**What to produce**
Using the entries below, write out the line with "ob = bpy.data.objects.new(name, me)", the line with "ref = Vector((1, 0, 0))", and every line in between, exactly as each is written.

-- Opening Marker --

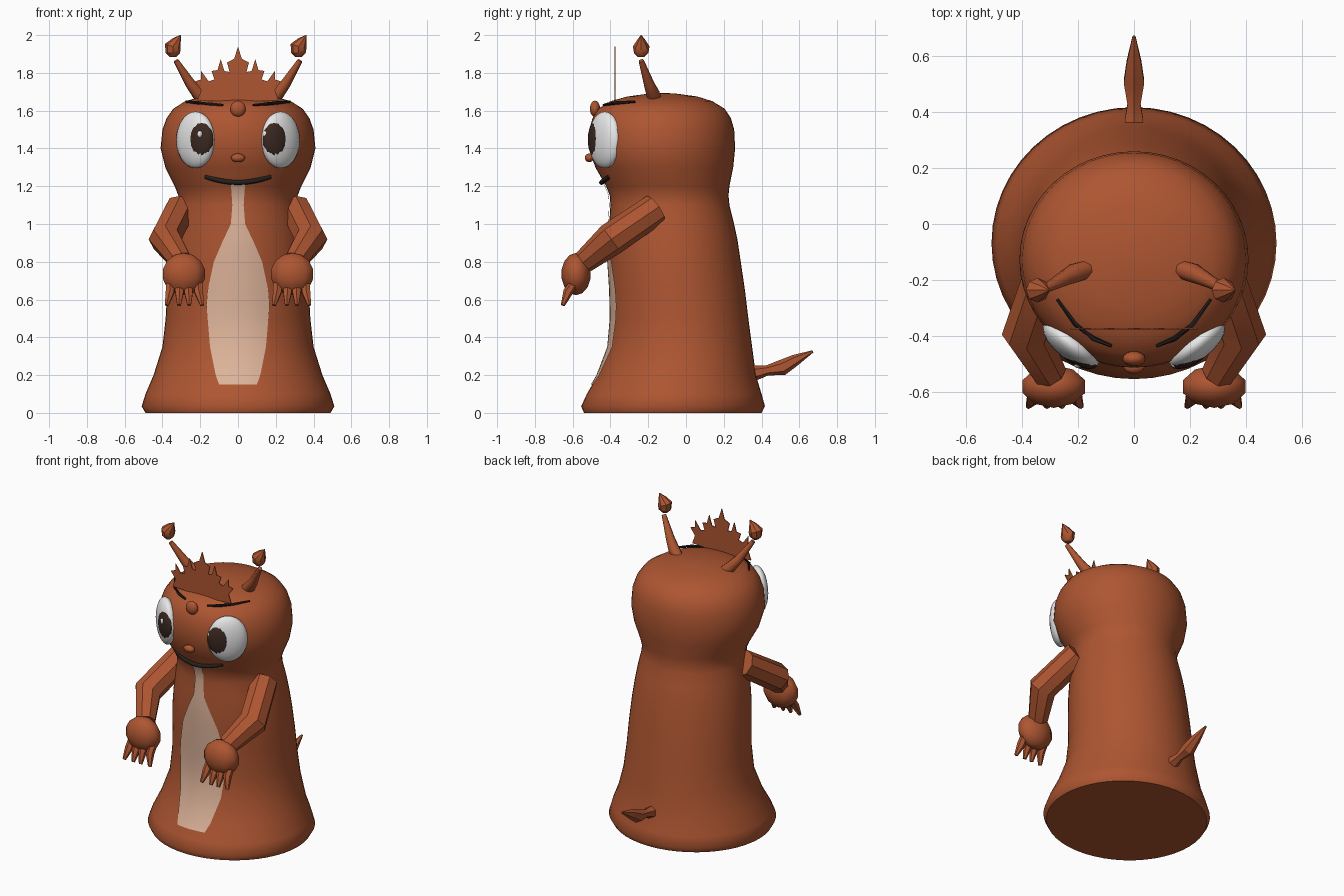
import bpy, bmesh, math
from mathutils import Vector, Matrix

if "Cube" in bpy.data.objects:
    bpy.data.objects.remove(bpy.data.objects["Cube"])


def material(name, col):
    m = bpy.data.materials.new(name)
    m.diffuse_color = (*col, 1)
    m.use_nodes = True
    m.node_tree.nodes["Principled BSDF"].inputs["Base Color"].default_value = m.diffuse_color
    return m


BROWN = material("rust brown", (0.42, 0.092, 0.031))
CREAM = material("cream", (0.72, 0.45, 0.32))
WHITE = material("white", (0.85, 0.85, 0.85))
DARK = material("dark brown", (0.042, 0.021, 0.014))
BLACK = material("soft black", (0.018, 0.014, 0.013))


def finish(bm, name, mat, angle=50):
    bmesh.ops.recalc_face_normals(bm, faces=bm.faces)
    me = bpy.data.meshes.new(name)
    bm.to_mesh(me)
    bm.free()
    ob = bpy.data.objects.new(name, me)
    bpy.context.collection.objects.link(ob)
    me.materials.append(mat)
    bpy.ops.object.select_all(action='DESELECT')
    ob.select_set(True)
    bpy.context.view_layer.objects.active = ob
    if angle:
        bpy.ops.object.shade_smooth_by_angle(angle=math.radians(angle))
    return ob


def loft(bm, rings, cap=True):
    """Skin a list of closed rings of points."""
    vs = [[bm.verts.new(p) for p in r] for r in rings]
    n = len(vs[0])
    for a, b in zip(vs, vs[1:]):
        for i in range(n):
            bm.faces.new((a[i], a[(i + 1) % n], b[(i + 1) % n], b[i]))
    if cap:
        bm.faces.new(vs[0])
        bm.faces.new(vs[-1])


def tube(bm, pts, radii, n=8):
    """Round tube of varying radius along a path."""
    pts = [Vector(p) for p in pts]
    rings = []
    for i, p in enumerate(pts):
        d = (pts[min(i + 1, len(pts) - 1)] - pts[max(i - 1, 0)]).normalized()
        ref = Vector((1, 0, 0)) if abs(d.x) < 0.8 else Vector((0, 0, 1))
        u = d.cross(ref).normalized()
        v = d.cross(u)
        rings.append([p + radii[i] * (math.cos(t) * u + math.sin(t) * v)
                      for t in [2 * math.pi * k / n for k in range(n)]])
    loft(bm, rings)


def ball(bm, c, r, yaw=0, u=16, v=10):
    m = Matrix.Translation(c) @ Matrix.Rotation(yaw, 4, 'Z') @ Matrix.Diagonal((*r, 1))
    bmesh.ops.create_uvsphere(bm, u_segments=u, v_segments=v, radius=1, matrix=m)


def interp(table, z):
    for a, b in zip(table, table[1:]):
        if z <= b[0]:
            t = max(0, (z - a[0]) / (b[0] - a[0]))
            return [p + (q - p) * t for p, q in zip(a, b)][1:]
    return list(table[-1][1:])


# body and head: height, half width, front y, back y
BODY = [(0, .49, -.54, .40), (.035, .51, -.555, .418), (.1, .49, -.525, .40), (.2, .447, -.467, .37),
        (.35, .40, -.41, .35), (.5, .383, -.397, .33), (.65, .375, -.40, .312), (.8, .365, -.41, .29),
        (.92, .35, -.41, .272), (1.02, .335, -.405, .25), (1.1, .318, -.40, .23), (1.15, .316, -.403, .225),
        (1.2, .335, -.423, .23), (1.3, .385, -.48, .25), (1.4, .41, -.515, .26), (1.5, .4, -.512, .255),
        (1.56, .378, -.495, .238), (1.61, .343, -.465, .205), (1.65, .28, -.40, .14),
        (1.675, .19, -.31, .06), (1.69, .08, -.2, -.05), (1.694, .01, -.135, -.115)]
bm = bmesh.new()
N = 48
loft(bm, [[(w * math.sin(2 * math.pi * k / N),
            (f + b) / 2 + (b - f) / 2 * math.cos(2 * math.pi * k / N), z) for k in range(N)]
          for z, w, f, b in BODY])
finish(bm, "body", BROWN)


def front_y(x, z, out=0.0):
    w, f, b = interp(BODY, z)
    return (f + b) / 2 - (b - f) / 2 * math.sqrt(max(0, 1 - (x / w) ** 2)) - out


# belly patch laid on the front of the body
BELLY = [(.15, .10), (.2, .118), (.35, .148), (.57, .167), (.65, .16), (.8, .128), (.9, .085),
         (1.0, .038), (1.1, .03), (1.22, .038)]
bm = bmesh.new()
levels = sorted({r[0] for r in BODY if .15 < r[0] < 1.22} | {r[0] for r in BELLY})
rows = []
for z in levels:
    w = interp(BELLY, z)[0]
    rows.append([bm.verts.new((w * s / 4, front_y(w * s / 4, z, .007), z)) for s in range(-4, 5)])
for a, b in zip(rows, rows[1:]):
    for i in range(8):
        bm.faces.new((a[i], a[i + 1], b[i + 1], b[i]))
finish(bm, "belly", CREAM)

# eyes with pupils and glints
for side, s in (("left", -1), ("right", 1)):
    bm = bmesh.new()
    ball(bm, (s * .225, -.43, 1.445), (.122, .055, .15), s * math.radians(38), 20, 14)
    finish(bm, side + "_eye", WHITE)
    bm = bmesh.new()
    ball(bm, (s * .2, -.472, 1.447), (.078, .036, .105), s * math.radians(27))
    finish(bm, side + "_pupil", DARK)
    bm = bmesh.new()
    ball(bm, (-.2 if s < 0 else .147, -.502, 1.475), (.016, .014, .02), 0, 10, 6)
    finish(bm, side + "_glint", WHITE)

# nose and forehead bump
bm = bmesh.new()
ball(bm, (0, -.512, 1.35), (.037, .024, .023))
finish(bm, "nose", BROWN)
bm = bmesh.new()
ball(bm, (0, -.482, 1.61), (.041, .027, .043))
finish(bm, "forehead_bump", BROWN)

# mouth and brows
bm = bmesh.new()
xs = [-.172 + .344 * i / 10 for i in range(11)]
tube(bm, [(x, front_y(x, 1.235) - .004, 1.22 + .032 * (x / .172) ** 2) for x in xs], [.013] * 11, 8)
finish(bm, "mouth", BLACK)
for side, s in (("left", -1), ("right", 1)):
    bm = bmesh.new()
    tube(bm, [(s * .08, -.437, 1.63), (s * .145, -.41, 1.635), (s * .21, -.36, 1.642),
              (s * .275, -.27, 1.648)], [.006, .009, .009, .006], 6)
    finish(bm, side + "_brow", BLACK)

# horns with a floating bud above each
for side, s in (("left", -1), ("right", 1)):
    bm = bmesh.new()
    tube(bm, [(s * .165, -.16, 1.65), (s * .21, -.175, 1.69), (s * .25, -.195, 1.74),
              (s * .328, -.237, 1.865)], [.033, .036, .028, .014], 8)
    finish(bm, side + "_horn", BROWN)
    bm = bmesh.new()
    x = -.345 if s < 0 else .32
    tube(bm, [(x, -.237, 1.885), (x, -.237, 1.905), (x, -.237, 1.94), (x + .02, -.237, 1.968),
              (x + .042, -.237, 2.0)], [.018, .038, .044, .026, .002], 8)
    finish(bm, side + "_horn_bud", BROWN, 35)

# thin leafy crown plate
half = [(0, 1.94), (.02, 1.875), (.058, 1.855), (.045, 1.805), (.072, 1.81), (.092, 1.873),
        (.108, 1.815), (.14, 1.81), (.125, 1.765), (.155, 1.755), (.195, 1.81), (.195, 1.765),
        (.228, 1.755), (.195, 1.71), (.215, 1.655)]
outline = half + [(.11, 1.65), (-.11, 1.65)] + [(-x, z) for x, z in half[:0:-1]]
bm = bmesh.new()
face = bm.faces.new([bm.verts.new((x, -.378, z)) for x, z in outline])
ext = bmesh.ops.extrude_face_region(bm, geom=[face])
bmesh.ops.translate(bm, vec=(0, .006, 0), verts=[g for g in ext["geom"] if isinstance(g, bmesh.types.BMVert)])
finish(bm, "crown", BROWN, 0)

# arms, hands and fingers
for side, s in (("left", -1), ("right", 1)):
    bm = bmesh.new()
    tube(bm, [(s * .305, -.16, 1.08), (s * .385, -.395, .92), (s * .30, -.54, .80)],
         [.083, .088, .062], 8)
    finish(bm, side + "_arm", BROWN, 35)
    bm = bmesh.new()
    ball(bm, (s * .287, -.582, .735), (.12, .078, .112), 0, 10, 7)
    finish(bm, side + "_hand", BROWN)
    bm = bmesh.new()
    for x0, x1 in ((.36, .378), (.31, .312), (.262, .258), (.208, .19)):
        tube(bm, [(s * x0, -.59, .69), (s * x0, -.625, .64), (s * x1, -.652, .57)], [.024, .026, .011], 6)
    finish(bm, side + "_fingers", BROWN)

# tail
bm = bmesh.new()
tube(bm, [(0, .35, .21), (0, .385, .215), (0, .43, .225), (0, .51, .24), (0, .58, .28), (0, .672, .326)],
     [.04, .036, .027, .042, .03, .006], 6)
finish(bm, "tail", BROWN, 30)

-- Closing Marker --

**Written answer**
    ob = bpy.data.objects.new(name, me)
    bpy.context.collection.objects.link(ob)
    me.materials.append(mat)
    bpy.ops.object.select_all(action='DESELECT')
    ob.select_set(True)
    bpy.context.view_layer.objects.active = ob
    if angle:
        bpy.ops.object.shade_smooth_by_angle(angle=math.radians(angle))
    return ob


def loft(bm, rings, cap=True):
    """Skin a list of closed rings of points."""
    vs = [[bm.verts.new(p) for p in r] for r in rings]
    n = len(vs[0])
    for a, b in zip(vs, vs[1:]):
        for i in range(n):
            bm.faces.new((a[i], a[(i + 1) % n], b[(i + 1) % n], b[i]))
    if cap:
        bm.faces.new(vs[0])
        bm.faces.new(vs[-1])


def tube(bm, pts, radii, n=8):
    """Round tube of varying radius along a path."""
    pts = [Vector(p) for p in pts]
    rings = []
    for i, p in enumerate(pts):
        d = (pts[min(i + 1, len(pts) - 1)] - pts[max(i - 1, 0)]).normalized()
        ref = Vector((1, 0, 0)) if abs(d.x) < 0.8 else Vector((0, 0, 1))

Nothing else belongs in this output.